= Work instruction =
Among the lines of data below, reproduce only those from the one with "FOOT = 0.77" through the one with "z = TOP - RISE * i", exactly as they stand, both ends included.

START Data provided

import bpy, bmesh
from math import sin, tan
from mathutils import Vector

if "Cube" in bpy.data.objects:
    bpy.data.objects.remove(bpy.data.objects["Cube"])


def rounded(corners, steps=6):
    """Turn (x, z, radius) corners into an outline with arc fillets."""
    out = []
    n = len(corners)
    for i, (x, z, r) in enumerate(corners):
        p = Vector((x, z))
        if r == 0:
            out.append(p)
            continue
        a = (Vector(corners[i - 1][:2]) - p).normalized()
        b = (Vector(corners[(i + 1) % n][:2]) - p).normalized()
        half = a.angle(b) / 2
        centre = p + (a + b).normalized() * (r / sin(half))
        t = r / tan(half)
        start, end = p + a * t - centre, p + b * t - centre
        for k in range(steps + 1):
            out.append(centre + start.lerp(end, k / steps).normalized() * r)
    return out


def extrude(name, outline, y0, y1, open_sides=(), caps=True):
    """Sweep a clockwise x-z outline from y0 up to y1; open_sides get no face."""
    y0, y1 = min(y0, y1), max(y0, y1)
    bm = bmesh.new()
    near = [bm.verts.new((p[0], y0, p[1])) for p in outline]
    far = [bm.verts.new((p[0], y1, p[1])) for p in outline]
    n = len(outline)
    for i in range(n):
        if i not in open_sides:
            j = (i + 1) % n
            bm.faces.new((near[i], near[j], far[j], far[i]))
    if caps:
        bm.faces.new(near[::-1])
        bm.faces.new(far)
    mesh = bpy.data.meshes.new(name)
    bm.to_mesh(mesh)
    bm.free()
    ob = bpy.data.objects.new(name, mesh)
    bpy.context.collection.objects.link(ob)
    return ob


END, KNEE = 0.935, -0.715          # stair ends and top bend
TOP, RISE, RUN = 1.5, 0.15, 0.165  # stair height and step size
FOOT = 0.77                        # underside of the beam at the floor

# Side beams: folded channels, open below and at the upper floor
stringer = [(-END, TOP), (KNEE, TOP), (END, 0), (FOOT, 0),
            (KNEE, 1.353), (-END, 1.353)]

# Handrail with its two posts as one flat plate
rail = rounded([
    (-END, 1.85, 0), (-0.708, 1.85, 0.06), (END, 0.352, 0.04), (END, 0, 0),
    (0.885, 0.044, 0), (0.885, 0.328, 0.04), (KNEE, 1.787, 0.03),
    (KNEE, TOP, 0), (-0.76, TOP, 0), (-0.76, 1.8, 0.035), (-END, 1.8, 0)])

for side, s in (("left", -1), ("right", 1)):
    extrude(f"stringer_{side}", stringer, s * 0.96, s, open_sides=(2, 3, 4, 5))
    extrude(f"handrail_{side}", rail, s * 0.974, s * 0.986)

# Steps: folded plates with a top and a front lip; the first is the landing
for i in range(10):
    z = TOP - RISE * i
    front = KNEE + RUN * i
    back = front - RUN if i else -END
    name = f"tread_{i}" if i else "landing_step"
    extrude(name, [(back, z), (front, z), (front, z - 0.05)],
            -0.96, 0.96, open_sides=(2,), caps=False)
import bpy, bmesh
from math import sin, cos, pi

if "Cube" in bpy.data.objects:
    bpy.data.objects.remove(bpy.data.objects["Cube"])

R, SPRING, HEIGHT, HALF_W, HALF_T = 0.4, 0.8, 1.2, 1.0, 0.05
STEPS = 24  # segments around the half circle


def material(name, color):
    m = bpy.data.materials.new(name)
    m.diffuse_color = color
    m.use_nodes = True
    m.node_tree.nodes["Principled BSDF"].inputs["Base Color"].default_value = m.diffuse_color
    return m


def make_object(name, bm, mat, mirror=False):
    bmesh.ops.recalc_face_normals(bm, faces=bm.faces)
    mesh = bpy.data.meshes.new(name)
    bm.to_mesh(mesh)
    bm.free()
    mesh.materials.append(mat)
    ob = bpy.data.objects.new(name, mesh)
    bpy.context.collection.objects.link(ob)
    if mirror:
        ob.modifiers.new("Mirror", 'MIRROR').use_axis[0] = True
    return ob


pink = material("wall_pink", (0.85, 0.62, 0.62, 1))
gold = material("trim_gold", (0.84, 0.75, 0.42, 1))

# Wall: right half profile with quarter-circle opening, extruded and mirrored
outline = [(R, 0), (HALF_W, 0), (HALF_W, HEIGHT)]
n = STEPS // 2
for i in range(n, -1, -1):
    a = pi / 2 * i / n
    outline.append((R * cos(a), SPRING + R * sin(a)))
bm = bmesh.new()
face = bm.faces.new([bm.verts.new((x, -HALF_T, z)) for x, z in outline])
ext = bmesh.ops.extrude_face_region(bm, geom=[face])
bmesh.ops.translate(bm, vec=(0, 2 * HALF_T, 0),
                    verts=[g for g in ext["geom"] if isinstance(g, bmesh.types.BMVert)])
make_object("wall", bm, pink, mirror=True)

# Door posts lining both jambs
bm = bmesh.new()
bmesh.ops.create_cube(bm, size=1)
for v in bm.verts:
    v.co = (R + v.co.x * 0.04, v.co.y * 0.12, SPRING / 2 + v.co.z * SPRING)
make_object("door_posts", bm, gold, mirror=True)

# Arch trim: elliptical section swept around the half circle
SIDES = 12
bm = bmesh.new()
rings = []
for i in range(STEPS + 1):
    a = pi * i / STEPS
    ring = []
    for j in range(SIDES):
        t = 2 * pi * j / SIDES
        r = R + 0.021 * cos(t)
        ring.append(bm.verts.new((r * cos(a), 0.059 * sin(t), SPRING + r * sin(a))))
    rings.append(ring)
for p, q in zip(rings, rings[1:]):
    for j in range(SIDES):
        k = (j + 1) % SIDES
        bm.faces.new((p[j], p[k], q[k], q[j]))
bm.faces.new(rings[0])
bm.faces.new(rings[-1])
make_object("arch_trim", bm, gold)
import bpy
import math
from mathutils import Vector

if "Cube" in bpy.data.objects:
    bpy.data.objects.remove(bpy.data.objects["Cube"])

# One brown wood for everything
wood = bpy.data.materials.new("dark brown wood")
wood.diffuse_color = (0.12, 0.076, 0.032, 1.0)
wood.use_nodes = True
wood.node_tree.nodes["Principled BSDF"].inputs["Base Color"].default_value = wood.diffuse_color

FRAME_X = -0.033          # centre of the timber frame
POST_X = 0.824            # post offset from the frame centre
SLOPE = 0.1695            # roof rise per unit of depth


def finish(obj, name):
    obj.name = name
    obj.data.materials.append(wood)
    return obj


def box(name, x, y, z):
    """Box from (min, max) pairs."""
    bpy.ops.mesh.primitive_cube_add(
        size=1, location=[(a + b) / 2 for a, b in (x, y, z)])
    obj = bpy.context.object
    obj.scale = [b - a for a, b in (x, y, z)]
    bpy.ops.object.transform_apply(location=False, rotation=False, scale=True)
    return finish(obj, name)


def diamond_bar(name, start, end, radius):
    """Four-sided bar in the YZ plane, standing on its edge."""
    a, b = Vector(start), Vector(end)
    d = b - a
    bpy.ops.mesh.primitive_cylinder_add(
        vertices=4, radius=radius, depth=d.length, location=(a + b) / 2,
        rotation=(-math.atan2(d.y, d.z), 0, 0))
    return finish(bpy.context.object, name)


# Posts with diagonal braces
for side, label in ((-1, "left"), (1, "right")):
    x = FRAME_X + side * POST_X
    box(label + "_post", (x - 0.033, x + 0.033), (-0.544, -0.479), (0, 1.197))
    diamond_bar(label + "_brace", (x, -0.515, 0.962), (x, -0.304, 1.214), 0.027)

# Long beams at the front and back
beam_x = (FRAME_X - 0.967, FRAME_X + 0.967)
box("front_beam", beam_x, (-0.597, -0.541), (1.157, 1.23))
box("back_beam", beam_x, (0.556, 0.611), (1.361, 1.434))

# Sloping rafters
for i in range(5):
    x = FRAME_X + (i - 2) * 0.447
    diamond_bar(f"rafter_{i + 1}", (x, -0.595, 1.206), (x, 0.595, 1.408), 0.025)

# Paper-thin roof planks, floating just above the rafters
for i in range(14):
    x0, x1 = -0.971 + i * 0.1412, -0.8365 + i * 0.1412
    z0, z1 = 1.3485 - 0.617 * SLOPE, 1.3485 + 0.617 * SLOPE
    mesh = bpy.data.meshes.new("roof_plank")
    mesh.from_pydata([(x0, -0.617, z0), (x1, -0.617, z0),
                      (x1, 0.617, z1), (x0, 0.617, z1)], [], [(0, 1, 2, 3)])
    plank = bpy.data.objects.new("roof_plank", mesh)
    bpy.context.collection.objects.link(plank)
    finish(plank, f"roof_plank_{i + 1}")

END Data provided

= Reply =
FOOT = 0.77                        # underside of the beam at the floor

# Side beams: folded channels, open below and at the upper floor
stringer = [(-END, TOP), (KNEE, TOP), (END, 0), (FOOT, 0),
            (KNEE, 1.353), (-END, 1.353)]

# Handrail with its two posts as one flat plate
rail = rounded([
    (-END, 1.85, 0), (-0.708, 1.85, 0.06), (END, 0.352, 0.04), (END, 0, 0),
    (0.885, 0.044, 0), (0.885, 0.328, 0.04), (KNEE, 1.787, 0.03),
    (KNEE, TOP, 0), (-0.76, TOP, 0), (-0.76, 1.8, 0.035), (-END, 1.8, 0)])

for side, s in (("left", -1), ("right", 1)):
    extrude(f"stringer_{side}", stringer, s * 0.96, s, open_sides=(2, 3, 4, 5))
    extrude(f"handrail_{side}", rail, s * 0.974, s * 0.986)

# Steps: folded plates with a top and a front lip; the first is the landing
for i in range(10):
    z = TOP - RISE * i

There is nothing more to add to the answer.